According to Gardner’s email, “All the individuals were over 18, all agree that sexual penetration took place, and none were alleged to be mentally deficient.” He writes, “Given that, there were only two possible legal theories of Rape in the First Degree.” Those theories are “forcible compulsion of the victim” and “victim incapacity to consent due to extreme intoxication.”
The email concludes with the statement that it’s “odd the Oregon media hasn’t even considered the possibility that the UO basketball players may be factually innocent.

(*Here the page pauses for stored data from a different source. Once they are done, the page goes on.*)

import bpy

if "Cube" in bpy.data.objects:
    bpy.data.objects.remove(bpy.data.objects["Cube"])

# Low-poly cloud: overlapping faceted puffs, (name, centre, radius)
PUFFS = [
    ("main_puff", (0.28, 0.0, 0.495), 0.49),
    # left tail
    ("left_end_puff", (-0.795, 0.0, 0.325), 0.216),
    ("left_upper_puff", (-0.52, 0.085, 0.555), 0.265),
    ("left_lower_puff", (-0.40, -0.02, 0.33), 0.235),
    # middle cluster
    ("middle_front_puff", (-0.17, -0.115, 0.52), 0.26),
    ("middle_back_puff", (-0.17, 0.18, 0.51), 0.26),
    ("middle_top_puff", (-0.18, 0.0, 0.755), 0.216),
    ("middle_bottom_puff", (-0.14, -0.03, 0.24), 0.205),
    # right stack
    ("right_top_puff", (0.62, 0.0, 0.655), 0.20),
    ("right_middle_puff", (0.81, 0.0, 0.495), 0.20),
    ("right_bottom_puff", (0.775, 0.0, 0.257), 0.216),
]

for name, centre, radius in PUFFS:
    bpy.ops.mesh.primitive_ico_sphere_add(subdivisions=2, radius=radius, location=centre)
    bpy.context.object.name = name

If they are innocent they’ve been treated very poorly indeed.”
Rape Culture/Sports Culture
Freyd says that in the past 10 years — since the sports program has taken off — things seem to have gone downhill, even as efforts on campus have been stepped up to address sexual assault and survivors. The UO has multiple campaigns, web pages and groups dedicated to helping prevent sexual assault and to help survivors.
The UO now has mandatory reporting — meaning that if a student reports a sexual assault to a professor or other staffer outside of the counseling center, that employee must report what she has been told, regardless of what the victims wants.

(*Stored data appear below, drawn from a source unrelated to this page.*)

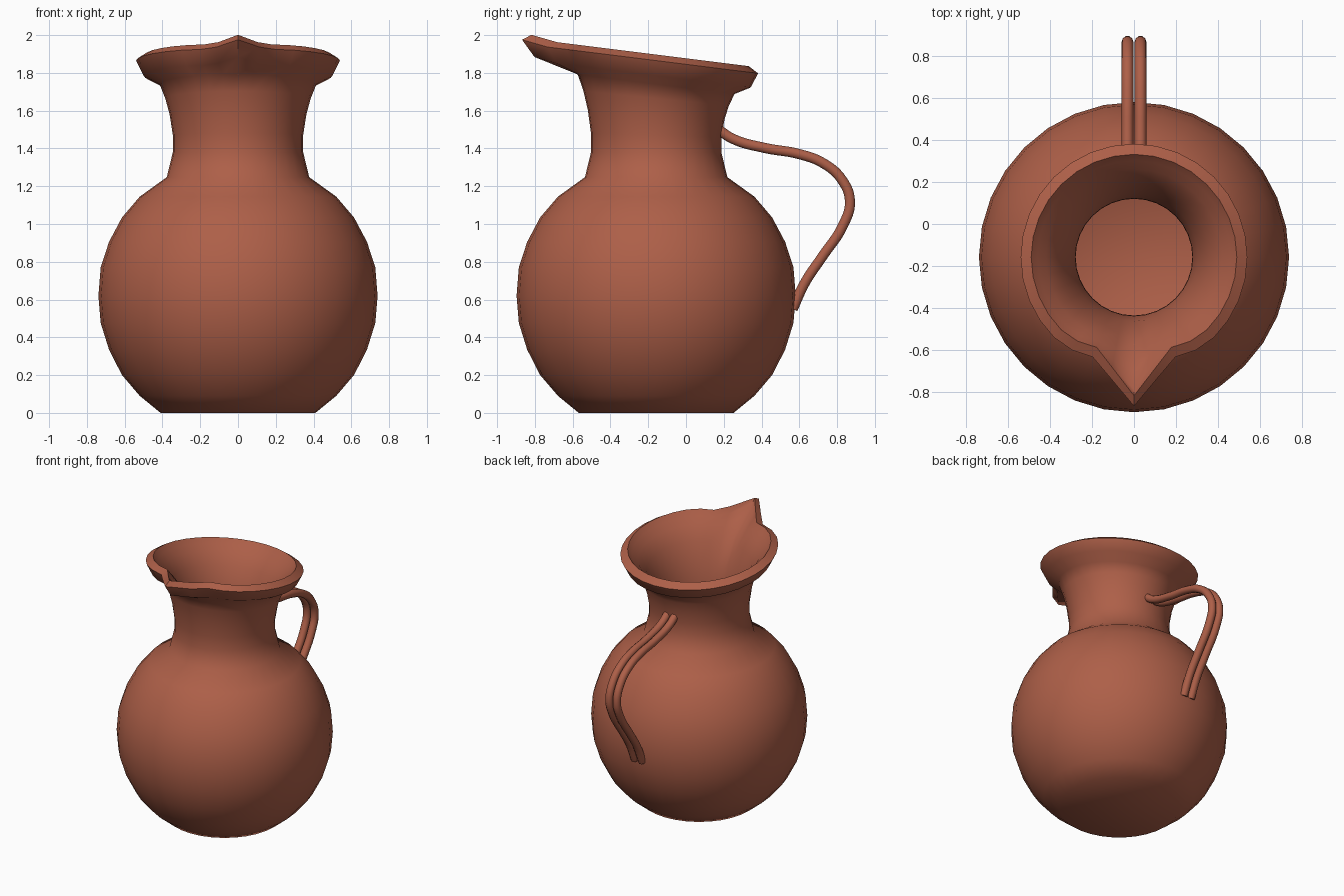
import bpy, bmesh, math

if "Cube" in bpy.data.objects:
    bpy.data.objects.remove(bpy.data.objects["Cube"])

YC = -0.158   # jug axis
SEG = 32

clay = bpy.data.materials.new("terracotta clay")
clay.diffuse_color = (0.42, 0.115, 0.065, 1)
clay.use_nodes = True
clay.node_tree.nodes["Principled BSDF"].inputs["Base Color"].default_value = clay.diffuse_color

# Lathe profile: radius, height, tilt of ring, spout strength
outer = [(0.41, 0, 0, 0), (0.52, 0.09, 0, 0), (0.614, 0.20, 0, 0),
         (0.683, 0.335, 0, 0), (0.727, 0.476, 0, 0), (0.739, 0.62, 0, 0),
         (0.727, 0.77, 0, 0), (0.683, 0.905, 0, 0), (0.614, 1.035, 0, 0),
         (0.52, 1.145, 0, 0), (0.377, 1.248, 0, 0), (0.345, 1.38, 0, 0),
         (0.345, 1.47, 0.03, 0), (0.362, 1.58, 0.07, 0), (0.385, 1.665, 0.1, 0),
         (0.415, 1.74, 0.125, 0), (0.50, 1.785, 0.125, 0.85),
         (0.54, 1.865, 0.125, 1), (0.49, 1.897, 0.125, 1)]
inner = [(0.46, 1.86, 0.125, 1), (0.42, 1.82, 0.125, 0.75),
         (0.36, 1.73, 0.12, 0.3), (0.305, 1.58, 0.07, 0),
         (0.28, 1.45, 0.03, 0), (0.278, 1.36, 0, 0), (0.31, 1.22, 0, 0),
         (0.47, 1.10, 0, 0), (0.62, 0.88, 0, 0), (0.68, 0.62, 0, 0),
         (0.62, 0.36, 0, 0), (0.47, 0.14, 0, 0), (0.38, 0.06, 0, 0)]

# Spout: radial change by steps away from the front
spout = {0: 0.17, 1: 0.045, 2: -0.025, 3: -0.008}


def ring(bm, r, z, tilt, w):
    verts = []
    for i in range(SEG):
        step = min(i, SEG - i)
        a = 2 * math.pi * i / SEG
        rr = r + spout.get(step, 0) * w
        lift = 0.022 * w if step == 0 else 0
        y = -rr * math.cos(a)
        verts.append(bm.verts.new((rr * math.sin(a), YC + y, z - tilt * y + lift)))
    return verts


# Jug body, neck and lip as one hollow shell
bm = bmesh.new()
rings = [ring(bm, *p) for p in outer + inner]
for lo, hi in zip(rings, rings[1:]):
    for i in range(SEG):
        j = (i + 1) % SEG
        bm.faces.new((lo[i], lo[j], hi[j], hi[i]))
bm.faces.new(rings[0])
bm.faces.new(rings[-1])
bmesh.ops.recalc_face_normals(bm, faces=bm.faces)
me = bpy.data.meshes.new("jug_body")
bm.to_mesh(me)
bm.free()
me.materials.append(clay)
jug = bpy.data.objects.new("jug_body", me)
bpy.context.collection.objects.link(jug)
bpy.context.view_layer.objects.active = jug
jug.select_set(True)
bpy.ops.object.shade_smooth_by_angle(angle=math.radians(60))

# Handle: two clay strands side by side
path = [(0.165, 1.505), (0.25, 1.45), (0.42, 1.402), (0.60, 1.37), (0.73, 1.32),
        (0.825, 1.235), (0.868, 1.12), (0.83, 0.99), (0.72, 0.825),
        (0.63, 0.69), (0.565, 0.55)]
cu = bpy.data.curves.new("handle", 'CURVE')
cu.dimensions = '3D'
cu.bevel_depth = 0.028
cu.bevel_resolution = 3
cu.resolution_u = 6
cu.use_fill_caps = True
cu.materials.append(clay)
for side in (-1, 1):
    sp = cu.splines.new('BEZIER')
    sp.bezier_points.add(len(path) - 1)
    for bp, (y, z) in zip(sp.bezier_points, path):
        bp.co = (side * 0.031, y, z)
        bp.handle_left_type = bp.handle_right_type = 'AUTO'
handle = bpy.data.objects.new("handle", cu)
bpy.context.collection.objects.link(handle)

Many of those involved in sexual assault support don’t see mandatory reporting as an improvement. BB Beltran of SASS says “mandatory reporting is not survivor centered,” and that it is “well established that it does not create a safer community.”
For 10 years, SASS has contracted with the Associated Students of the UO to provide free, confidential support and advocacy services to students who experience sexual violence, but this year the school waited until the academic year was almost over before signing the contract.
Many rape victims and survivors don’t want to report — Beltran says SASS has 3,000 contacts a year, but law enforcement agencies around Lane County report far fewer rapes. She says during 2012-2013 SASS worked with 57 student survivors. “That’s one new survivor a week.”
Beltran says SASS doesn’t ask people if they are students; the number is based on those who self-identify, so she thinks the number of students who have been sexually assaulted is much higher. “There’s no rhyme or reason but our numbers do increase with the start of the university,” she says.
High-profile media cases such as the UO basketball case “serve a few purposes,” Beltran says, bringing to light a typically unspoken aspect of university life. But, Beltran says, “The survivor is often blamed for what happened.” Rape is “one of the only crimes I know of where the victim is more ‘at fault’ than the perpetrator,” she says.
Part II of this story will discuss what work is being done on the UO campus and in the community to prevent sexual assault and support survivors.
UO spokeswoman Julie Brown says no police report was filed by the UO police department on March 9, the day the victim's father contacted UOPD and the players were suspended May 1, according to the UO's official timeline, she says. That announcement was not made to the media until May 9.